Each line of the material below that holds the word "data" needs to be copied.

> **SUPPLIED ENTRIES**:
_ _ _ _

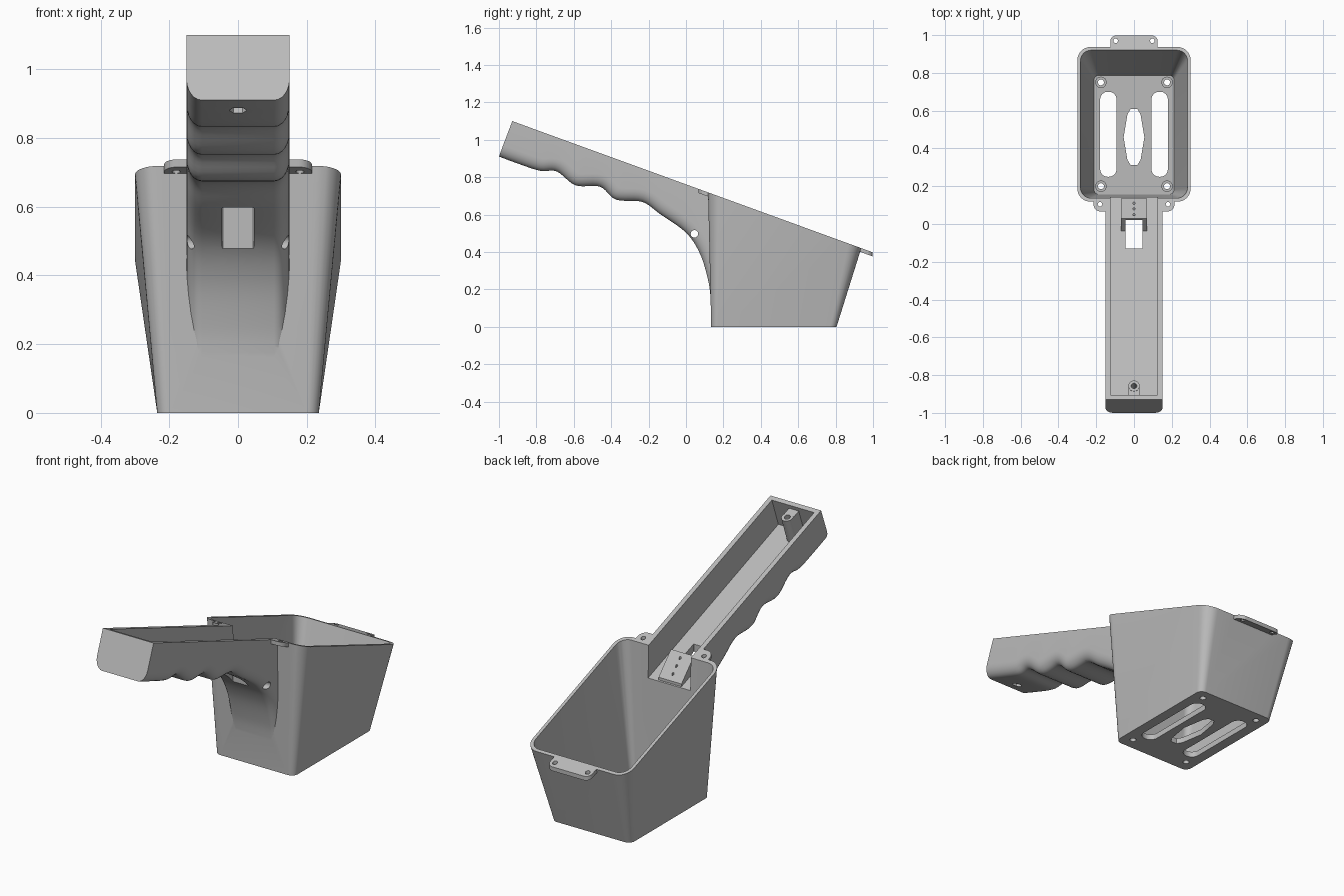
import bpy, bmesh, math
from mathutils import Vector, Matrix

if "Cube" in bpy.data.objects:
    bpy.data.objects.remove(bpy.data.objects["Cube"], do_unlink=True)

TILT = math.radians(20)
UP = Vector((0, math.sin(TILT), math.cos(TILT)))   # normal of the sloping rim


def rim(y, lift=0.0):
    return 0.7615 - math.tan(TILT) * y + lift


def loft(name, rings):
    """Skin closed rings of equal length and cap both ends."""
    bm = bmesh.new()
    rows = [[bm.verts.new(p) for p in ring] for ring in rings]
    n = len(rows[0])
    for a, b in zip(rows, rows[1:]):
        for i in range(n):
            j = (i + 1) % n
            bm.faces.new((a[i], a[j], b[j], b[i]))
    bm.faces.new(rows[0][::-1])
    bm.faces.new(rows[-1])
    bmesh.ops.recalc_face_normals(bm, faces=bm.faces)
    me = bpy.data.meshes.new(name)
    bm.to_mesh(me)
    bm.free()
    ob = bpy.data.objects.new(name, me)
    bpy.context.collection.objects.link(ob)
    return ob


def rounded(x0, x1, y0, y1, r, seg=8):
    pts = []
    corners = ((x1 - r, y1 - r), (x0 + r, y1 - r), (x0 + r, y0 + r), (x1 - r, y0 + r))
    for k, (cx, cy) in enumerate(corners):
        for i in range(seg + 1):
            a = math.pi / 2 * (k + i / seg)
            pts.append((cx + r * math.cos(a), cy + r * math.sin(a)))
    return pts


def column(name, outline, low, high):
    """Vertical column between two height functions of y."""
    return loft(name, [[(x, y, f(y)) for x, y in outline] for f in (low, high)])


def prism(name, profile, half):
    """Side profile (y, z) extruded across x."""
    return loft(name, [[(x, y, z) for y, z in profile] for x in (-half, half)])


def rod(name, a, b, r, seg=24):
    a, b = Vector(a), Vector(b)
    turn = (b - a).to_track_quat('Z', 'Y').to_matrix()
    circle = [turn @ Vector((r * math.cos(t), r * math.sin(t), 0))
              for t in (2 * math.pi * i / seg for i in range(seg))]
    return loft(name, [[p + c for c in circle] for p in (a, b)])


def combine(body, tool, op):
    mod = body.modifiers.new(op, 'BOOLEAN')
    mod.operation, mod.solver, mod.object = op, 'EXACT', tool
    bpy.context.view_layer.objects.active = body
    bpy.ops.object.modifier_apply(modifier=mod.name)
    bpy.data.objects.remove(tool, do_unlink=True)


def add(tool):
    combine(body, tool, 'UNION')


def cut(tool):
    combine(body, tool, 'DIFFERENCE')


def hopper(name, foot, mouth, base, lift):
    """Tapered tub from a flat foot to a mouth lying on the sloping rim."""
    return loft(name, [[(x, y, base) for x, y in foot],
                       [(x, y, rim(y)) for x, y in mouth],
                       [(x, y, rim(y, lift)) for x, y in mouth]])


# Tapered tub, outside
body = hopper("scoop_body", rounded(-.235, .235, .135, .805, .035),
              rounded(-.30, .30, .118, .937, .07), 0, .1)

# Grip with finger waves underneath
grip = [(-1, .91), (-.9, .873), (-.78, .834), (-.69, .83), (-.59, .756), (-.46, .749),
        (-.374, .68), (-.235, .668), (-.14, .604), (0, .503), (.075, .39),
        (.118, .25), (.134, .14)]
ctrl = [Vector(p) for p in grip]
ctrl = [2 * ctrl[0] - ctrl[1]] + ctrl + [2 * ctrl[-1] - ctrl[-2]]
curve = []
for a, b, c, d in zip(ctrl, ctrl[1:], ctrl[2:], ctrl[3:]):
    for i in range(6):
        t = i / 6
        curve.append(b + (c - a) * t / 2 + (2 * a - 5 * b + 4 * c - d) * t * t / 2
                     + (3 * b - a - 3 * c + d) * t ** 3 / 2)
curve.append(ctrl[-2])
rings = []
for i, p in enumerate(curve):
    tan = (curve[min(i + 3, len(curve) - 1)] - curve[max(i - 3, 0)]).normalized()
    inward = Vector((-tan.y, tan.x)) if i else UP.yz
    half = []
    for k in range(7):
        a = math.pi / 2 * k / 6
        q = p + inward * .065 * (1 - math.cos(a))
        half.append((.105 + .045 * math.sin(a), q.x, q.y))
    top = -.912 + 1.1 * (p.x + 1) / 1.134
    half.append((.15, top, rim(top, .05)))
    rings.append(half + [(-x, y, z) for x, y, z in reversed(half)])
add(loft("grip", rings))

# Mounting tabs on the rim
below = lambda y: rim(y, -.022)
above = lambda y: rim(y, .06)
add(column("rear_tab", rounded(-.125, .125, .86, .998, .03), below, above))
for s in (-1, 1):
    xs = sorted((s * .09, s * .215))
    add(column("front_tab", rounded(*xs, .066, .2, .04), below, above))

# Hollow tub, hollow grip, sloping rim
cut(hopper("tub_hollow", rounded(-.212, .212, .157, .787, .025),
           rounded(-.283, .283, .137, .92, .055), .03, .3))
cut(prism("grip_hollow", [(-.96, .94), (-.87, 1.187), (.2, 1.1), (.2, .517)], .125))
cut(prism("rim_trim", [(y, rim(y, h)) for y, h in
                       ((-1.3, 0), (1.3, 0), (1.3, 1), (-1.3, 1))], 1))

# Trigger wedge and its opening, pivot hole
add(prism("trigger_wedge", [(-.05, .59), (.03, .665), (.135, .555), (.135, .5), (.06, .5)], .068))
cut(column("trigger_opening", rounded(-.046, .046, -.13, .022, .002, 1),
           lambda y: .3, lambda y: 1.2))
cut(rod("pivot_hole", (-.3, .045, .497), (.3, .045, .497), .02))
for y in (.05, .08, .11):
    z = .665 - (y - .03) * 1.05
    cut(rod("wire_hole", (0, y, z - .025), (0, y, z + .03), .006, 12))

# Screw post joined to the end wall of the grip
seat = Vector((0, -.85, rim(-.85)))
add(rod("screw_post", seat - UP * .18, seat - UP * .02, .03))
lo, hi = seat - UP * .18, seat - UP * .022
back = Vector((0, -.06, .06 * math.tan(TILT)))
add(prism("post_rib", [p.yz for p in (lo, hi, hi + back, lo + back)], .029))
cut(rod("screw_hole", seat - UP * .4, seat + UP * .1, .015))
cut(rod("nut_pocket", seat - UP * .4, seat - UP * .185, .026, 6))

# Floor bosses, bolt holes, slots and centre window
for x in (-.175, .175):
    for y in (.2, .75):
        add(rod("floor_boss", (x, y, .01), (x, y, .04), .03))
        cut(rod("bolt_hole", (x, y, -.1), (x, y, .1), .016))
    s = 1 if x > 0 else -1
    cx = s * .136
    cut(column("floor_slot", rounded(cx - .043, cx + .043, .25, .70, .04),
               lambda y: -.1, lambda y: .1))
    cut(rod("rear_tab_hole", (s * .097, .97, .2), (s * .097, .97, .6), .012))
    cut(rod("front_tab_hole", (s * .18, .105, .6), (s * .18, .105, .9), .012))
window = [(.055, .46), (.035, .58), (.018, .608), (-.018, .608), (-.035, .58),
          (-.055, .46), (-.035, .34), (-.018, .312), (.018, .312), (.035, .34)]
cut(column("floor_window", window, lambda y: -.1, lambda y: .1))

# Single grey plastic
grey = bpy.data.materials.new("grey_plastic")
grey.use_nodes = True
colour = (.5, .5, .5, 1)
grey.diffuse_color = colour
grey.node_tree.nodes["Principled BSDF"].inputs["Base Color"].default_value = colour
body.data.materials.clear()
body.data.materials.append(grey)
for face in body.data.polygons:
    face.material_index = 0

bpy.ops.object.select_all(action='DESELECT')
body.select_set(True)
bpy.context.view_layer.objects.active = body
bpy.ops.object.shade_smooth_by_angle(angle=math.radians(30))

_ _ _ _

> **SOLUTION FOR THIS TASK**:
if "Cube" in bpy.data.objects:
    bpy.data.objects.remove(bpy.data.objects["Cube"], do_unlink=True)
    me = bpy.data.meshes.new(name)
    ob = bpy.data.objects.new(name, me)
    bpy.data.objects.remove(tool, do_unlink=True)
grey = bpy.data.materials.new("grey_plastic")
body.data.materials.clear()
body.data.materials.append(grey)
for face in body.data.polygons:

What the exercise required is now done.